30 December 2006


Y.A.R. = Yet Another Rejection. Another grant proposal has now officially bit the big one. Which, considering we're in the last few hours of 2006, is kind of representative of the year. I can't wait to see the back end of this year. I haven't enjoyed it much. While there have been some good points professionally (mainly, having three papers come out this year; working with my students and interns), it's been otherwise very dreary on many other notes.

Roll on 2007...

22 December 2006

Sad but important

I've written in this journal before about some of my excitement concerning the discovery of new species. (For example, here; here; here; here.)

Unfortunately, this time the news is about the reverse: the loss of a species instead of the discovery of one. Science reports that a rare Chinese river dolphin, the baiji, has not been sighted in a recent survey specifically intended to look for it. And none are alive in captivity. Which means that while it may not be formally extinct (there may be a few individuals left), it's so close to it that it's past the point of no return.

Douglas Adams wrote about the conservation efforts in his book Last Chance to See.... In the blog Another Chance to See, it's noted that the Chinese considered the dolphin a goddess of the river.

If we can't look after our gods, what hope for the rest of the life we share this planet with?

19 December 2006

Christmas comes early

The new issue of The Biological Bulletin is up! You can find my new research, "Loss of Escape-Related Giant Neurons in a Spiny Lobster, Panulirus argus" here. Download it to your citation manager now! And don't forget about the journal's handy "Email this article to a friend" service.

This is good news, since some planned research I was going to do with my lead co-author on said paper, Sandra, got scuttled because of missing car keys. (Hers, not mine.)

Additional: A reprint request came in already, only three hours since the paper went onlint. Woo-hoo! That's the fastest response one of my papers has ever generated.

15 December 2006

Ooooh, look, we're gel jockeys

Agarose gelIt's but a small, modest thing, but it is our own. The picture shows an agarose gel with nine columns. The two bright sets of bands on the margins are standards. The fainter columns (two so faint as to effectively be invisible, really) show faint smears. Those faint smear are DNA. Genetic material. The double helix, baby! Those smudges, unimpressive looking as they are, show that my student Sakshi and I successfully extracted DNA from some tunicates.

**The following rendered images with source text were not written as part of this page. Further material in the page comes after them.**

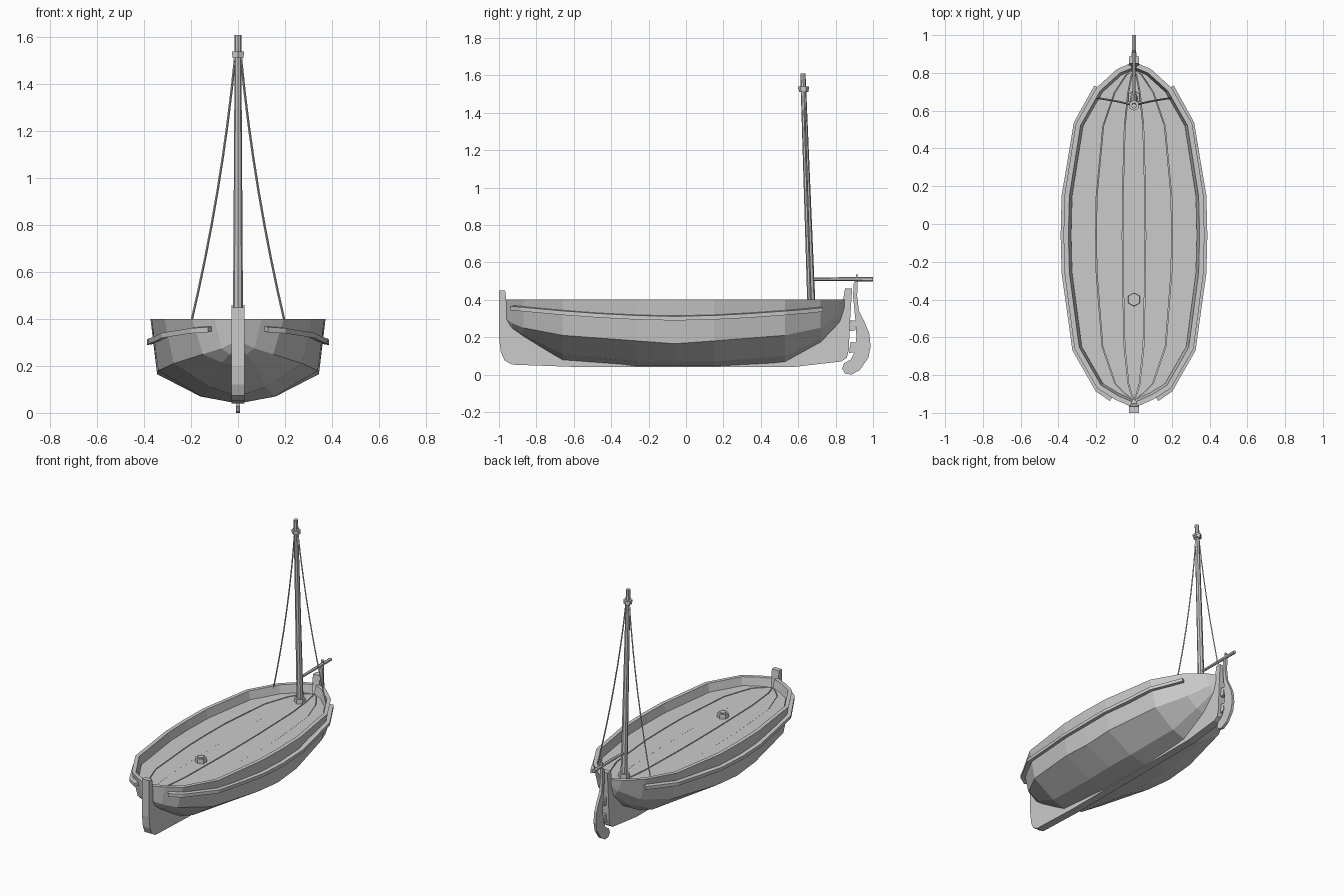
import bpy, bmesh
from mathutils import Vector

if "Cube" in bpy.data.objects:
    bpy.data.objects.remove(bpy.data.objects["Cube"])

# hull stations: y, sheer x, chine x, chine z, bilge x, bilge z, keel z
ST = [(-.965, .02, .02, .30, .01, .29, .28),
      (-.93, .10, .07, .275, .035, .25, .245),
      (-.87, .195, .15, .25, .07, .215, .20),
      (-.66, .315, .275, .21, .12, .11, .07),
      (-.26, .368, .34, .18, .155, .07, .04),
      (-.06, .373, .345, .165, .16, .07, .04),
      (.15, .368, .34, .18, .155, .07, .04),
      (.53, .308, .265, .21, .12, .10, .06),
      (.72, .20, .16, .25, .08, .19, .165),
      (.82, .09, .06, .32, .03, .28, .27),
      (.85, .02, .02, .36, .01, .34, .33)]
TOP, DECK = .4, .345


def finish(name, bm, mirror=False):
    bmesh.ops.recalc_face_normals(bm, faces=bm.faces[:])
    me = bpy.data.meshes.new(name)
    bm.to_mesh(me)
    bm.free()
    ob = bpy.data.objects.new(name, me)
    bpy.context.collection.objects.link(ob)
    if mirror:
        m = ob.modifiers.new("Mirror", 'MIRROR')
        m.use_axis[0] = True
    return ob


def loft(name, rings, closed=True, mirror=False):
    bm = bmesh.new()
    vs = [[bm.verts.new(p) for p in r] for r in rings]
    n = len(rings[0])
    for a, b in zip(vs, vs[1:]):
        for i in range(n if closed else n - 1):
            j = (i + 1) % n
            bm.faces.new((a[i], a[j], b[j], b[i]))
    if closed:
        bm.faces.new(vs[0])
        bm.faces.new(vs[-1])
    return finish(name, bm, mirror)


def plate(name, pts, w):
    # side profile (y, z) extruded across x
    return loft(name, [[(x, y, z) for y, z in pts] for x in (-w, w)])


def rod(name, p, q, r1, r2, sides):
    p, q = Vector(p), Vector(q)
    bm = bmesh.new()
    bmesh.ops.create_cone(bm, cap_ends=True, segments=sides, radius1=r1, radius2=r2, depth=(q - p).length)
    ob = finish(name, bm)
    ob.location = (p + q) / 2
    ob.rotation_euler = (q - p).to_track_quat('Z', 'Y').to_euler()
    return ob


def side(y):
    # interpolated sheer x, chine x, chine z at y
    for a, b in zip(ST, ST[1:]):
        if y <= b[0]:
            t = (y - a[0]) / (b[0] - a[0])
            return [a[k] + (b[k] - a[k]) * t for k in (1, 2, 3)]


def normals(path):
    out = []
    for i in range(len(path)):
        a, b = path[max(i - 1, 0)], path[min(i + 1, len(path) - 1)]
        out.append(Vector((b[1] - a[1], a[0] - b[0])).normalized())
    return out


# hull shell with bulwark, one half mirrored
sheer = [(s[1], s[0]) for s in ST]
nrm = normals(sheer)


def inset(i, d):
    return max(sheer[i][0] - nrm[i].x * d, 0), sheer[i][1] - nrm[i].y * d


rings = []
for i, s in enumerate(ST):
    y = s[0]
    rings.append([(*inset(i, .042), DECK - .02), (*inset(i, .026), TOP), (s[1], y, TOP),
                  (s[2], y, s[3]), (s[4], y, s[5]), (0, y, s[6])])
loft("hull", rings, closed=False, mirror=True)

# deck planks tapering to both ends
edges = [-1, -.6, -.18, .18, .6, 1]
for k, (a, b) in enumerate(zip(edges, edges[1:])):
    rings = []
    for i in range(len(ST)):
        x, y = inset(i, .038)
        x = max(x, .004)
        g = .002 if x > .05 else 0
        zt = DECK - (.003 if k % 2 else 0)
        x0, x1 = a * x + g, b * x - g
        rings.append([(x0, y, zt - .015), (x1, y, zt - .015), (x1, y, zt), (x0, y, zt)])
    loft(f"deck_plank_{k + 1}", rings)

# rubbing strake along each side
ys = [-.915, -.87, -.66, -.46, -.26, -.06, .15, .34, .53, .63, .72]
path, zs = [], []
for y in ys:
    tx, cx, cz = side(y)
    z = .303 + .052 * (abs(y + .06) / .83) ** 1.7
    path.append((cx + (tx - cx) * (z - cz) / (TOP - cz), y))
    zs.append(z)
rings = []
for (x, y), n, z in zip(path, normals(path), zs):
    o, i = (x + n.x * .027, y + n.y * .027), (x - n.x * .01, y - n.y * .01)
    rings.append([(*i, z - .008), (*o, z - .014), (*o, z + .008), (*i, z + .013)])
loft("rubbing_strake", rings, mirror=True)

# stem, keel and sternpost in one profile
plate("keel", [(-1, .45), (-1, .2), (-.99, .12), (-.97, .075), (-.93, .053), (-.57, .04), (.57, .04),
               (.83, .07), (.86, .09), (.87, .13), (.878, .3), (.888, .46), (.85, .46), (.84, .4),
               (.82, .33), (.5, .12), (-.6, .12), (-.95, .3), (-.967, .45)], .027)

# rudder, hinges and tiller
plate("rudder", [(.918, .54), (.909, .535), (.912, .50), (.897, .49), (.893, .42), (.905, .3), (.911, .2),
                 (.90, .12), (.88, .08), (.845, .06), (.835, .03), (.85, .005), (.885, 0), (.93, .025),
                 (.975, .09), (.987, .15), (.98, .22), (.955, .28), (.925, .34), (.915, .42), (.918, .5)], .009)
for k, z in enumerate((.262, .145)):
    plate(f"rudder_hinge_{k + 1}", [(.872, z - .03), (.905, z - .025), (.907, z + .025), (.88, z + .03)], .012)
rod("tiller", (0, .675, .51), (0, 1, .51), .009, .012, 6)

# mast with head collars
rod("mast", (0, .672, DECK - .02), (0, .625, 1.61), .022, .014, 8)
rod("mast_collar_lower", (0, .629, 1.512), (0, .629, 1.525), .026, .026, 6)
rod("mast_collar_upper", (0, .628, 1.525), (0, .628, 1.54), .029, .029, 6)

# hexagonal deck fittings
for name, y in (("mast_step", .67), ("deck_fitting", -.4)):
    rod(name, (0, y, DECK - .01), (0, y, DECK + .03), .037, .035, 6)
rod("deck_fitting_cap", (0, -.4, DECK + .02), (0, -.4, DECK + .036), .022, .022, 6)

# sagging shrouds
rings = []
for i in range(9):
    t = i / 8
    x = .203 * (1 - t) + .012 * t - .08 * t * (1 - t)
    c = Vector((x, .668 - .038 * t, .37 + 1.15 * t))
    rings.append([c + Vector(d) * .005 for d in ((1, 0, 0), (0, 1, 0), (-1, 0, 0), (0, -1, 0))])
loft("shroud", rings, mirror=True)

This is stuff that they often teach in undergraduate classes now. Very standard procedures. But for various reasons, I'd never done anything like this before. This smudgy gray picture represents the first little baby steps into some new research capabilities for me.

Now that we know we have DNA, I just have to figure out what the heck we want to do with it next...

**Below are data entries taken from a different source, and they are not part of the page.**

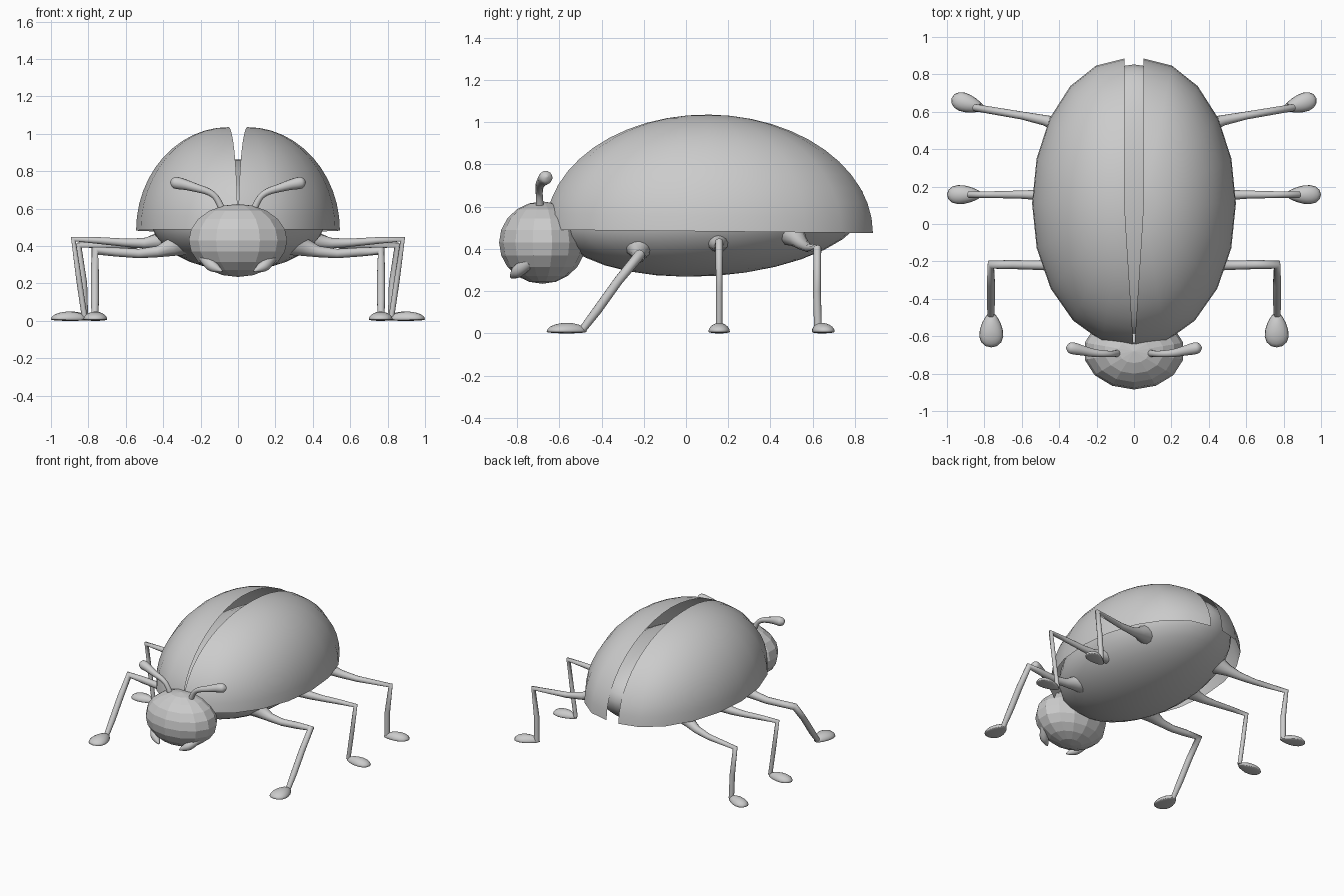
import bpy, bmesh
from math import sin, cos, pi, radians
from mathutils import Vector, Matrix

if "Cube" in bpy.data.objects:
    bpy.data.objects.remove(bpy.data.objects["Cube"])


def add_mesh(name, bm, smooth=True):
    bmesh.ops.recalc_face_normals(bm, faces=bm.faces)
    me = bpy.data.meshes.new(name)
    bm.to_mesh(me)
    bm.free()
    for p in me.polygons:
        p.use_smooth = smooth
    ob = bpy.data.objects.new(name, me)
    bpy.context.collection.objects.link(ob)
    return ob


def ellipsoid(name, centre, radii, segs, rings, tilt=0, smooth=True):
    bm = bmesh.new()
    bmesh.ops.create_uvsphere(bm, u_segments=segs, v_segments=rings, radius=1)
    bm.transform(Matrix.Translation(centre) @ Matrix.Rotation(radians(tilt), 4, 'X')
                 @ Matrix.Diagonal((*radii, 1)))
    return add_mesh(name, bm, smooth)


def tube(name, points, side, kind='POLY'):
    """Round tube through (x, y, z, radius) points, turned into a mesh."""
    cu = bpy.data.curves.new(name, 'CURVE')
    cu.dimensions = '3D'
    cu.bevel_depth = 1
    cu.bevel_resolution = 4
    cu.resolution_u = 5
    cu.use_fill_caps = True
    sp = cu.splines.new(kind)
    sp.points.add(len(points) - 1)
    for p, (x, y, z, r) in zip(sp.points, points):
        p.co = (side * x, y, z, 1)
        p.radius = r
    if kind == 'NURBS':
        sp.order_u = 3
        sp.use_endpoint_u = True
    tmp = bpy.data.objects.new(name, cu)
    bpy.context.collection.objects.link(tmp)
    dg = bpy.context.evaluated_depsgraph_get()
    me = bpy.data.meshes.new_from_object(tmp.evaluated_get(dg))
    bpy.data.objects.remove(tmp)
    ob = bpy.data.objects.new(name, me)
    bpy.context.collection.objects.link(ob)
    for p in me.polygons:
        p.use_smooth = True
    return ob


def foot(name, heel, tip, width, side):
    """Flat-bottomed teardrop, widest towards the tip."""
    bm = bmesh.new()
    bmesh.ops.create_uvsphere(bm, u_segments=16, v_segments=10, radius=1)
    a, b = Vector((side * heel[0], heel[1], 0)), Vector((side * tip[0], tip[1], 0))
    d = b - a
    across = Vector((-d.y, d.x, 0)).normalized()
    for v in bm.verts:
        t = (v.co.x + 1) / 2
        w = width * (0.72 + 0.5 * (t - 0.5))
        z = 0.008 + (0.042 if v.co.z > 0 else 0.008) * v.co.z
        v.co = a + d * t + across * (v.co.y * w * 1.25) + Vector((0, 0, z))
    add_mesh(name, bm)


def wing_case(name, side):
    """Half of an open dome; the seam opens from the front to the back."""
    bm = bmesh.new()
    n, m = 10, 12
    grid = []
    for i in range(n + 1):
        row = []
        for j in range(m + 1):
            az, el = pi * i / n, pi / 2 * j / m
            y = 0.11 + 0.775 * cos(az) * cos(el)
            t = min(1, (y + 0.665) / 0.75)
            gap = 0.002 + 0.048 * t
            x = gap + (0.545 - gap) * sin(az) * cos(el)
            z = 0.483 - 0.01 * (y - 0.11) + 0.553 * sin(el)
            row.append(bm.verts.new((side * x, y, z)))
        grid.append(row)
    for i in range(n):
        for j in range(m):
            bm.faces.new((grid[i][j], grid[i + 1][j], grid[i + 1][j + 1], grid[i][j + 1]))
    bmesh.ops.remove_doubles(bm, verts=bm.verts, dist=1e-4)
    add_mesh(name, bm)


# Body and faceted head
ellipsoid("body", (0, 0.12, 0.565), (0.475, 0.735, 0.293), 32, 16, tilt=4)
ellipsoid("head", (0, -0.68, 0.43), (0.27, 0.205, 0.195), 14, 10, smooth=False)

# Legs: hip-to-ankle path, then foot heel, tip and half width
LEGS = {
    "front": ([(0.28, -0.22, 0.43, 0.085), (0.35, -0.22, 0.395, 0.05), (0.43, -0.22, 0.37, 0.03),
               (0.53, -0.22, 0.36, 0.025), (0.65, -0.217, 0.368, 0.024), (0.765, -0.217, 0.375, 0.025),
               (0.765, -0.32, 0.25, 0.022), (0.765, -0.42, 0.11, 0.022), (0.765, -0.49, 0.018, 0.018)],
              (0.763, -0.47), (0.763, -0.66), 0.068),
    "middle": ([(0.35, 0.15, 0.45, 0.07), (0.43, 0.152, 0.425, 0.04), (0.5, 0.155, 0.415, 0.028),
                (0.6, 0.157, 0.418, 0.022), (0.75, 0.157, 0.43, 0.018), (0.88, 0.157, 0.437, 0.018),
                (0.85, 0.157, 0.22, 0.015), (0.82, 0.157, 0.018, 0.015)],
               (0.81, 0.157), (1.0, 0.157), 0.054),
    "rear": ([(0.32, 0.5, 0.48, 0.07), (0.4, 0.53, 0.445, 0.04), (0.48, 0.555, 0.42, 0.028),
              (0.6, 0.58, 0.405, 0.021), (0.85, 0.622, 0.405, 0.019),
              (0.825, 0.62, 0.2, 0.019), (0.82, 0.625, 0.018, 0.019)],
             (0.8, 0.615), (0.975, 0.672), 0.054),
}
for side, word in ((1, "right"), (-1, "left")):
    wing_case(f"wing_case_{word}", side)
    for name, (path, heel, tip, width) in LEGS.items():
        tube(f"{name}_leg_{word}", path, side)
        foot(f"{name}_foot_{word}", heel, tip, width, side)
    # Antenna with a swollen rounded end
    tube(f"antenna_{word}", [(0.08, -0.69, 0.58, 0.02), (0.105, -0.695, 0.65, 0.016),
                             (0.15, -0.695, 0.69, 0.018), (0.22, -0.69, 0.71, 0.022),
                             (0.28, -0.675, 0.728, 0.028), (0.325, -0.665, 0.737, 0.034),
                             (0.352, -0.66, 0.741, 0.028), (0.362, -0.658, 0.742, 0.004)],
         side, 'NURBS')
    # Small jaw under the head
    tube(f"jaw_{word}", [(0.18, -0.74, 0.34, 0.03), (0.155, -0.785, 0.305, 0.033),
                         (0.12, -0.81, 0.282, 0.027), (0.085, -0.828, 0.265, 0.005)],
         side, 'NURBS')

Only about five days until the publication of my newest research paper. It's like science Santa is coming early! In the next issue of The Biological Bulletin. Accept no substitutes.

11 December 2006

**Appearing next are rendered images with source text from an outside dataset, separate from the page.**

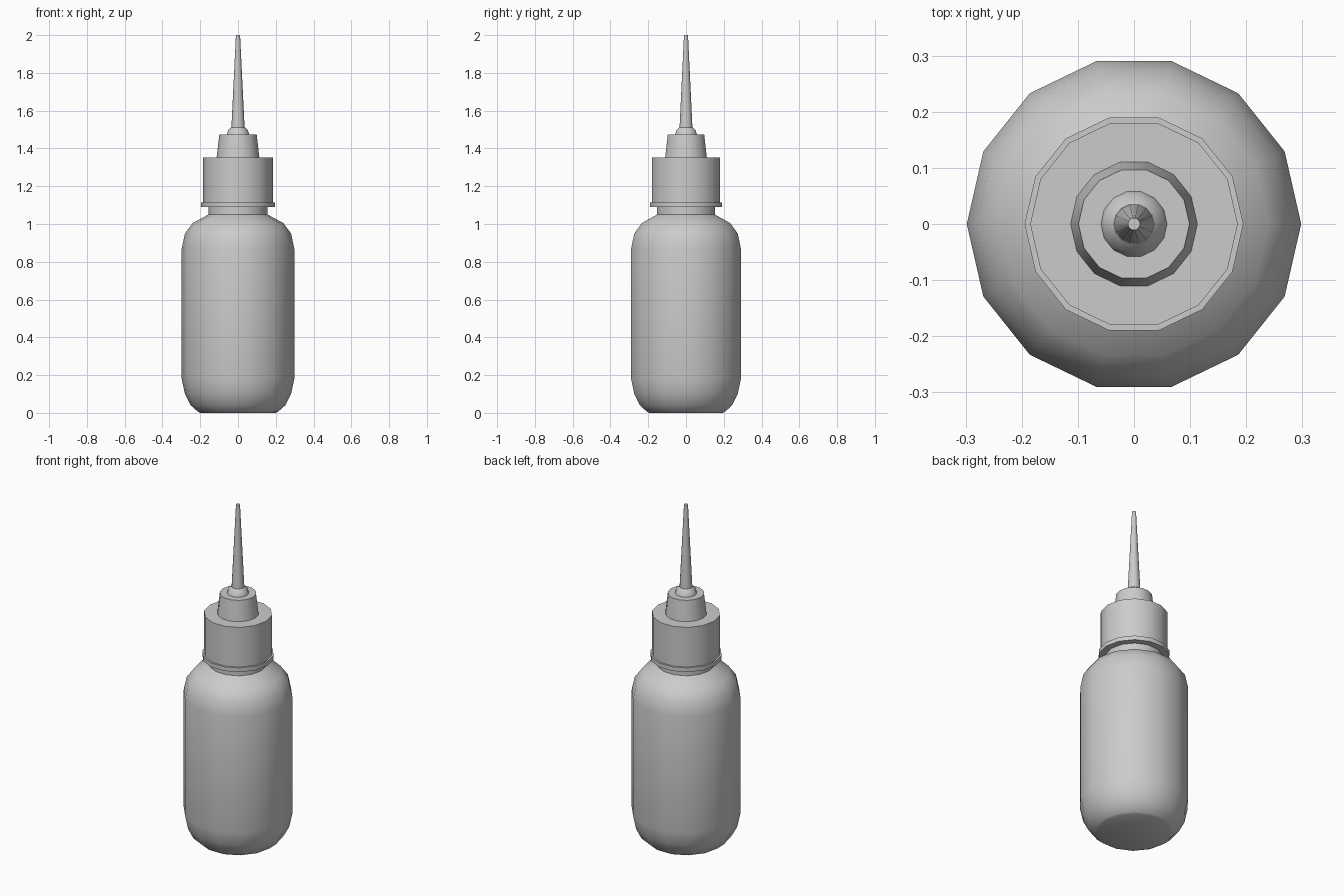
import bpy, bmesh
from math import cos, sin, tau, radians

if "Cube" in bpy.data.objects:
    bpy.data.objects.remove(bpy.data.objects["Cube"])

SIDES = 14


def lathe(name, profile, smooth=35):
    """Revolve (radius, z) points around z, with closed ends."""
    bm = bmesh.new()
    rings = [[bm.verts.new((r * cos(tau * i / SIDES), r * sin(tau * i / SIDES), z))
              for i in range(SIDES)] for r, z in profile]
    for a, b in zip(rings, rings[1:]):
        for i in range(SIDES):
            j = (i + 1) % SIDES
            bm.faces.new((a[i], a[j], b[j], b[i]))
    bm.faces.new(rings[0][::-1])
    bm.faces.new(rings[-1])
    mesh = bpy.data.meshes.new(name)
    bm.to_mesh(mesh)
    bm.free()
    ob = bpy.data.objects.new(name, mesh)
    bpy.context.collection.objects.link(ob)
    bpy.ops.object.select_all(action='DESELECT')
    ob.select_set(True)
    bpy.context.view_layer.objects.active = ob
    bpy.ops.object.shade_smooth_by_angle(angle=radians(smooth))
    return ob


# Rounded bottle with neck
lathe("bottle_body", [(0.2, 0), (0.212, 0.006), (0.25, 0.04), (0.281, 0.1), (0.298, 0.18),
                      (0.298, 0.87), (0.281, 0.95), (0.24, 1.005), (0.157, 1.05),
                      (0.157, 1.1)])
# Screw cap: bottom flange, collar and raised boss
lathe("cap_flange", [(0.195, 1.09), (0.195, 1.115)])
lathe("cap_collar", [(0.185, 1.115), (0.185, 1.352)])
lathe("cap_boss", [(0.113, 1.352), (0.099, 1.473)])
# Nozzle seat and tapered tip
lathe("nozzle_seat", [(0.059, 1.473), (0.053, 1.495), (0.036, 1.512)])
lathe("nozzle_tip", [(0.035, 1.51), (0.011, 2.0)])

Delays, delays

The Biological Bulletin is now placing the arrival time of their next issue (with my next paper in it) as 20 December.

Just in time for you last minute Christmas shoppers! Because, when you think of it, doesn't a PDF of recent research on spiny lobster giant neurons just scream, "Happy holidays!"?

08 December 2006

Tying the bungee cord to the ankle

I have never bungee jumped. But this week has started to take on a feel of what I imagine the moments they're tying a bungee cord to your ankle must feel like. Then someone's asking, "Ready?" and you try to say, "Not re--" [Shove]

I wish I could talk about it in more detail, but I can't post about it quite yet.

The meeting I mentioned earlier this week went about as well as I could have hoped. All involved seemed to have no preconceived ideas, and was willing to listen, which is about as much as I could hope for.

Last day of class Wednesday.

And there's only two days until the publication of The Biological Bulletin paper, which I'm psyched about.

What Clan Are You?

What Clan are you?

Crab Clan Scholar.

04 December 2006

All the marbles

aIt's turning into a very eventful month. Tomorrow, for instance, may well be the most important meeting I've had in my time at this university. At least, it has the potential to be so. Myself, department chair, college dean, and two vice presidents. Yeah. No pressure.

And oh yes, less than a week until publication of the new paper.

02 December 2006


Just nine days to go until the publication of my new paper in The Biological Bulletin.

Meanwhile, I've had some very encouraging news yesterday. Unfortunately, I can't say more at this time because it's only encouraging and might not pan out. But I'll take it anyway.